◆ What to do:
Look through the data below and extract, unchanged, the lines from the one that contains "mesh.materials.append(grey)" to the one that contains "-0.643, 0.643, y", both included.

◆ Records for the task:
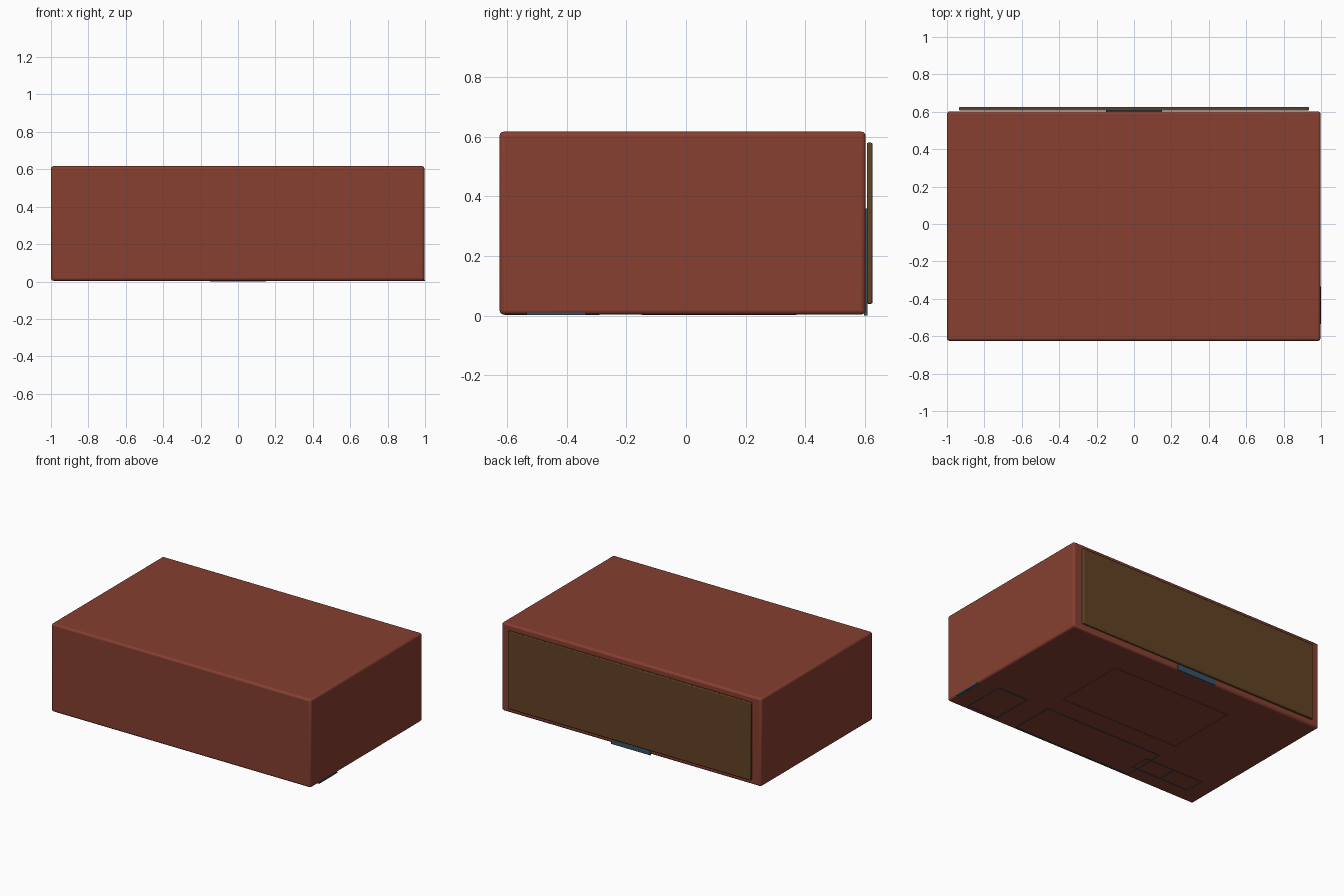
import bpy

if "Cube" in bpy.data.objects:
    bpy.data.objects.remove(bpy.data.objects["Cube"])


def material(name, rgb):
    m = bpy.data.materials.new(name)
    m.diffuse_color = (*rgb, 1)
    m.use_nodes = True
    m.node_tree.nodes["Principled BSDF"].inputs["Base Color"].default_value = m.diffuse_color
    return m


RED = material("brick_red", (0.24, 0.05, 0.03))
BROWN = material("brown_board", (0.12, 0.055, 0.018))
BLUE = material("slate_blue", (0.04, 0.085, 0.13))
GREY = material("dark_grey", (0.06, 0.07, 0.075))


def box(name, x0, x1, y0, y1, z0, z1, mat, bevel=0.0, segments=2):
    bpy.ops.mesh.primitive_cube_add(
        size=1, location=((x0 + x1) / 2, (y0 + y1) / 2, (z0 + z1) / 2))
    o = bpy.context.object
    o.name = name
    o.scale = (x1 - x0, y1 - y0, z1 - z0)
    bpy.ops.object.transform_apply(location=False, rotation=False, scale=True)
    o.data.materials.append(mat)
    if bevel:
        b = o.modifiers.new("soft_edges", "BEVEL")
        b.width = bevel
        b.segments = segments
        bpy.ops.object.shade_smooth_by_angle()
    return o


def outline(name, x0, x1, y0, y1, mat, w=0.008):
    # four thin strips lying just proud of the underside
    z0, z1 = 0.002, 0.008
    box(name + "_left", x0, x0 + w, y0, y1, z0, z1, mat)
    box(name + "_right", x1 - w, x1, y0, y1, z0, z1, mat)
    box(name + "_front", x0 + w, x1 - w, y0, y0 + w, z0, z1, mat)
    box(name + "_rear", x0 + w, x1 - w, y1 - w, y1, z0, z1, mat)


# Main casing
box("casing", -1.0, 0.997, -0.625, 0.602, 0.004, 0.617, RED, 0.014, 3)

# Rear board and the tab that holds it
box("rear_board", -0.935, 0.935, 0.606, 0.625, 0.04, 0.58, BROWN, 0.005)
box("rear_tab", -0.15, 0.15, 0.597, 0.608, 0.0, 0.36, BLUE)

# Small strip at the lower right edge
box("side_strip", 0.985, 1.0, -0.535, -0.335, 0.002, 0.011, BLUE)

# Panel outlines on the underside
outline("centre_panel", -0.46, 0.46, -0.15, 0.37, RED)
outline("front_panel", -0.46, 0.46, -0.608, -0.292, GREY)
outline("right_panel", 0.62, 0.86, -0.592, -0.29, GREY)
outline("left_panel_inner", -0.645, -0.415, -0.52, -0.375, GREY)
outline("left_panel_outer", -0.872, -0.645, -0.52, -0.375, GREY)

---

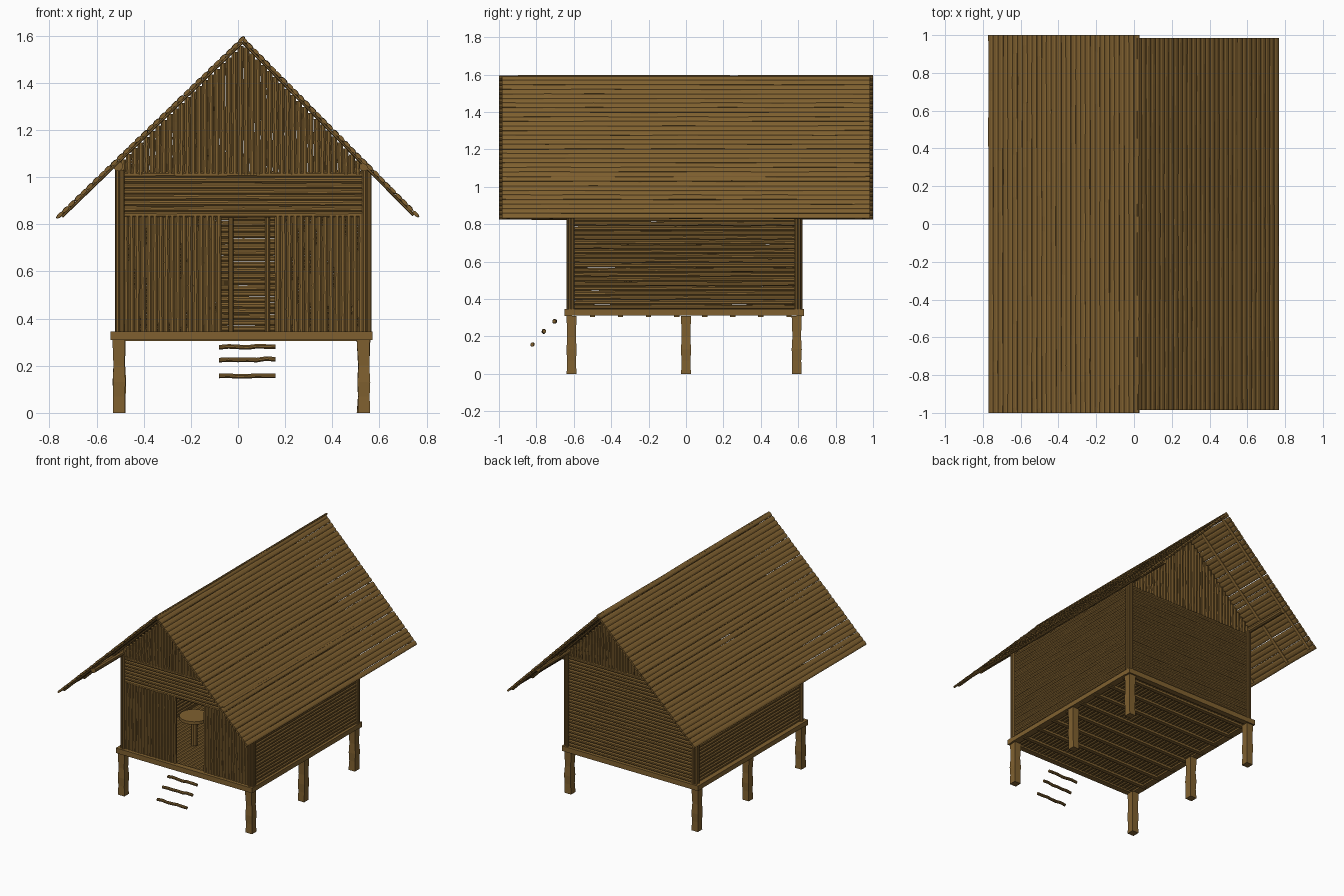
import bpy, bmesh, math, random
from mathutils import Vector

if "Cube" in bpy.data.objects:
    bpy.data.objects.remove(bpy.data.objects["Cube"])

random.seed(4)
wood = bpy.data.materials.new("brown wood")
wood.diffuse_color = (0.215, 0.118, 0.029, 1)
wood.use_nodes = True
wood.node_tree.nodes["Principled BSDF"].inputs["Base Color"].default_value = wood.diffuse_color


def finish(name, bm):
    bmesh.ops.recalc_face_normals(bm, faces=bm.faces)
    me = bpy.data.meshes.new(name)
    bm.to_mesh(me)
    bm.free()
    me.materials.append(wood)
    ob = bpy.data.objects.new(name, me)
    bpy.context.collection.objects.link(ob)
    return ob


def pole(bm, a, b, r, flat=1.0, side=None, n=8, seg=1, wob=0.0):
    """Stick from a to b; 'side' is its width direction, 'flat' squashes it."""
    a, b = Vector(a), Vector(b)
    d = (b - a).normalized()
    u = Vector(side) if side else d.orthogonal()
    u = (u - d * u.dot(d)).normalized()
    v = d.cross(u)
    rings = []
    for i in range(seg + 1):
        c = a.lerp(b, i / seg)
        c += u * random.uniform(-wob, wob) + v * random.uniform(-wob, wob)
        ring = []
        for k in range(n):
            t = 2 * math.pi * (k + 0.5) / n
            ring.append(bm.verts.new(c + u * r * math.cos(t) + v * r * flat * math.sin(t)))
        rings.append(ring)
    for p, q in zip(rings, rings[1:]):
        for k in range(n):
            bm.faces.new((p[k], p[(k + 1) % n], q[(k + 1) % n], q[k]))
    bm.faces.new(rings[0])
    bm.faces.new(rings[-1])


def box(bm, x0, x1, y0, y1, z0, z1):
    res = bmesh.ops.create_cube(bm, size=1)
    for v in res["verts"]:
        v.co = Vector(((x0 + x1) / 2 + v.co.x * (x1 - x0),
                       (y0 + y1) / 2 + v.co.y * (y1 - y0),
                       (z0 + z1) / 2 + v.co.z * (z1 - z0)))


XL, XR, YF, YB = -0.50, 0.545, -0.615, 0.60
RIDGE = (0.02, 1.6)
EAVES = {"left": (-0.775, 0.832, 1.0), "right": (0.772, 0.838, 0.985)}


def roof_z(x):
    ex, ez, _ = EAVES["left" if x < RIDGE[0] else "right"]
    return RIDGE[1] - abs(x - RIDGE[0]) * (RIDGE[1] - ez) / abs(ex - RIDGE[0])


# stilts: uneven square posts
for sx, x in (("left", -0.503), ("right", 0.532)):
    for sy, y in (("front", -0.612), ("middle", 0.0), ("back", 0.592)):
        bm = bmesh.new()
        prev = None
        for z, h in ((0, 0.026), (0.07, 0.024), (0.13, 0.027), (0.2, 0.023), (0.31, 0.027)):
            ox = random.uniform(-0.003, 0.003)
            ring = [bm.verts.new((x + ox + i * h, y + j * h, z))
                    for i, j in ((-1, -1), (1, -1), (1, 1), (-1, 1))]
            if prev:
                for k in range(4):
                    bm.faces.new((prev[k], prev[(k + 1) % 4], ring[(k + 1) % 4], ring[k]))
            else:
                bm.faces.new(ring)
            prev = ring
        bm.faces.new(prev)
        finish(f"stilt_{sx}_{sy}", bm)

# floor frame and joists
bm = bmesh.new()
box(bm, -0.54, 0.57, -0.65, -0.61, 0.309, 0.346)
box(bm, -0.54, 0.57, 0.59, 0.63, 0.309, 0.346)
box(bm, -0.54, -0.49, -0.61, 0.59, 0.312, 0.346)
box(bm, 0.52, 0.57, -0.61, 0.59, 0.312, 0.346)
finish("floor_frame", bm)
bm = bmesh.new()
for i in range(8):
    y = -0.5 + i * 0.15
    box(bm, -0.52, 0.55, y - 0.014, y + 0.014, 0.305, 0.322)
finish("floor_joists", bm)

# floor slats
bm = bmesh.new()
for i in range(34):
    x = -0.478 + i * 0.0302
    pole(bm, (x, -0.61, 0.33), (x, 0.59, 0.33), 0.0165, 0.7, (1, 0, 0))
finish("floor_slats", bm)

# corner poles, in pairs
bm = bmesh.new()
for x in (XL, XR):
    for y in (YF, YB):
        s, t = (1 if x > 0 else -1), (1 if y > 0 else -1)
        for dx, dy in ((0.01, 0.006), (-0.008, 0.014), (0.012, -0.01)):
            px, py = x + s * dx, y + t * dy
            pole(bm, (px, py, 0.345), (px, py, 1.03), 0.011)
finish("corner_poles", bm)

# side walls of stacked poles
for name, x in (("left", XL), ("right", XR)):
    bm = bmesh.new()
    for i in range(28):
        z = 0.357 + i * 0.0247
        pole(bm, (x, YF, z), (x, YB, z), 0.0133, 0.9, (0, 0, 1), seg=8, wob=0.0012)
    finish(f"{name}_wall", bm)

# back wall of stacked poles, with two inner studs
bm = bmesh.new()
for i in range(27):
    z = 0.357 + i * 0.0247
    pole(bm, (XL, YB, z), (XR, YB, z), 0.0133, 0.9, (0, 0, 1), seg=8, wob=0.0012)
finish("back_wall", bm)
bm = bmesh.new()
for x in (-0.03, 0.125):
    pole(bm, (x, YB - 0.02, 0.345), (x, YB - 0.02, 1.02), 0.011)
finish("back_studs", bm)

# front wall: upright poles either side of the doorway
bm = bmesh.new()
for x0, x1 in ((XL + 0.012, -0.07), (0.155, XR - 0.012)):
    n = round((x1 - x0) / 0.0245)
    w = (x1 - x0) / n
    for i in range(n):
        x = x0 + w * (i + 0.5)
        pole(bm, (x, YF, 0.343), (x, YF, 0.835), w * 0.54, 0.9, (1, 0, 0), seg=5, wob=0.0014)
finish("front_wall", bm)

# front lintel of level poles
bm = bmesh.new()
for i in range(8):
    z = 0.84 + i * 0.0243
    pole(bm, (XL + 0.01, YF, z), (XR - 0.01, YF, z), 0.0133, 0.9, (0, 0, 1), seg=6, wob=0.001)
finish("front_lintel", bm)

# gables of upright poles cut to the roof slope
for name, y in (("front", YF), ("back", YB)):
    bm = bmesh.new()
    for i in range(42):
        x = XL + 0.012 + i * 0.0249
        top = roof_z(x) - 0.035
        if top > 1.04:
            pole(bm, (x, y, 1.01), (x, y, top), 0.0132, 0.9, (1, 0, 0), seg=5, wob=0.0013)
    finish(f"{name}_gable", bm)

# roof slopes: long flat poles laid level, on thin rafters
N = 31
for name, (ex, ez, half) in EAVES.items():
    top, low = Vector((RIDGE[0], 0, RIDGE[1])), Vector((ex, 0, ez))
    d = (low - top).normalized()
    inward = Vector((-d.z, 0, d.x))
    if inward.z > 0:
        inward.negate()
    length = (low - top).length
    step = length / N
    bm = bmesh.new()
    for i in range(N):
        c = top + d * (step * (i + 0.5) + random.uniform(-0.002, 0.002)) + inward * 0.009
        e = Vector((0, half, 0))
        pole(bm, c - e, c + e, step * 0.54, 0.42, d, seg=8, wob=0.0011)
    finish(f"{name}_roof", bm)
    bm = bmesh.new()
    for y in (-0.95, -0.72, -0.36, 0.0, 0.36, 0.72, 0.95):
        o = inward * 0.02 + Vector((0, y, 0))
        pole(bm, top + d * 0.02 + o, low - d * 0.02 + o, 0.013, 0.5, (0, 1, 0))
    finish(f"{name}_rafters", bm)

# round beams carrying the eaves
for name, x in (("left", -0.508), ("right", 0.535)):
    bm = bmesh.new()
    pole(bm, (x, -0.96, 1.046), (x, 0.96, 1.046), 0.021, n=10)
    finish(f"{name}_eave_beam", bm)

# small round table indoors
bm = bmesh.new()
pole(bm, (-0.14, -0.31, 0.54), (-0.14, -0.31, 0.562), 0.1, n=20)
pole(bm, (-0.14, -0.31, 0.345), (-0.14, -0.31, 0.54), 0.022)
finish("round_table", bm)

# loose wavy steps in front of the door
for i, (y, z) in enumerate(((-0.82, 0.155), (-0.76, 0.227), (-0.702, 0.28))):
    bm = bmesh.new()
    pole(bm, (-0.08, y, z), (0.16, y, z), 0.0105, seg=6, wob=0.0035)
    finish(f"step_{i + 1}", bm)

==

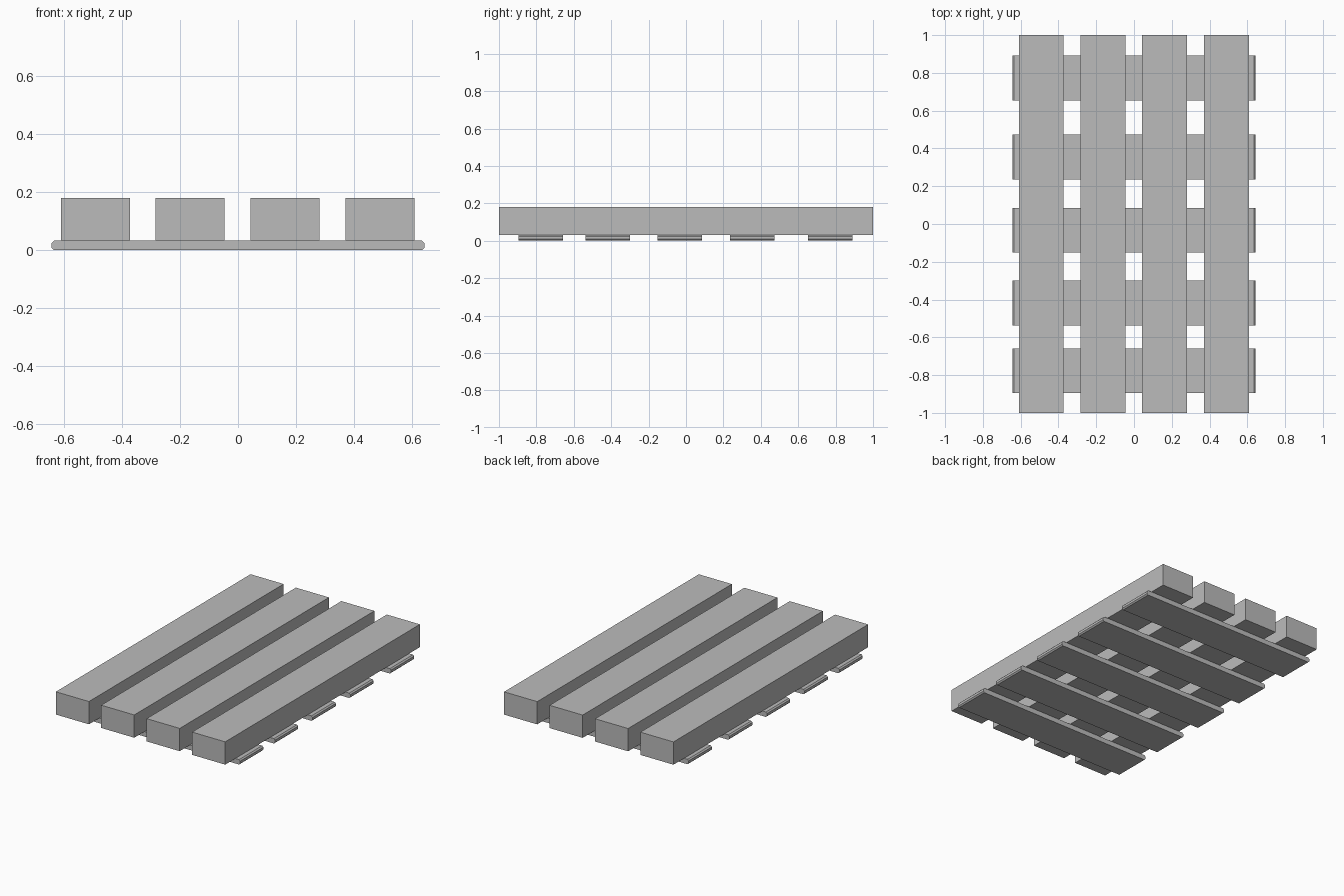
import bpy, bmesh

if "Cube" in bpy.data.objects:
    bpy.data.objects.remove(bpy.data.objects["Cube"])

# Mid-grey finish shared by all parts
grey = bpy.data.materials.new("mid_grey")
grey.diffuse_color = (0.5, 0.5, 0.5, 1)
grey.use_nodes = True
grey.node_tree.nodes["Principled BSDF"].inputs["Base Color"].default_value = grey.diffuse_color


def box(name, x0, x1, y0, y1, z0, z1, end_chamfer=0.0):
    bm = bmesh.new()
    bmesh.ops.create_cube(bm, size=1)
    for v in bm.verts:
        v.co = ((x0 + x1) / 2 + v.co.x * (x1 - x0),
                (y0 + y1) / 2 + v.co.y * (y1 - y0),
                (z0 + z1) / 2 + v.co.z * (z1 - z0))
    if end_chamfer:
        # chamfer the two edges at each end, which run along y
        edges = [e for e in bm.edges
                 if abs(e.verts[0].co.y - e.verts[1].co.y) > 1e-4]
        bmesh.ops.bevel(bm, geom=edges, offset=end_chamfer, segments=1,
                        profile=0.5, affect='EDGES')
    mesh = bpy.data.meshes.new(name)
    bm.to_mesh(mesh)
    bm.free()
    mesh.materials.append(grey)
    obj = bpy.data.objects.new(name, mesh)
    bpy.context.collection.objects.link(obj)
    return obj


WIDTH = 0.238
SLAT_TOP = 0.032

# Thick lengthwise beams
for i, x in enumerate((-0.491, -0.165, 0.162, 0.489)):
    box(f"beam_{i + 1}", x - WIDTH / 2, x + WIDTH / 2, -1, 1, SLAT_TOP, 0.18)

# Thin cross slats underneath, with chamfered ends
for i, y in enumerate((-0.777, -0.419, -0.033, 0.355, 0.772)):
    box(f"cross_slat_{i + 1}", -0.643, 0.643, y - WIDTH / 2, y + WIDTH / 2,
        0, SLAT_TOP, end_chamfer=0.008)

◆ Response area:
    mesh.materials.append(grey)
    obj = bpy.data.objects.new(name, mesh)
    bpy.context.collection.objects.link(obj)
    return obj


WIDTH = 0.238
SLAT_TOP = 0.032

# Thick lengthwise beams
for i, x in enumerate((-0.491, -0.165, 0.162, 0.489)):
    box(f"beam_{i + 1}", x - WIDTH / 2, x + WIDTH / 2, -1, 1, SLAT_TOP, 0.18)

# Thin cross slats underneath, with chamfered ends
for i, y in enumerate((-0.777, -0.419, -0.033, 0.355, 0.772)):
    box(f"cross_slat_{i + 1}", -0.643, 0.643, y - WIDTH / 2, y + WIDTH / 2,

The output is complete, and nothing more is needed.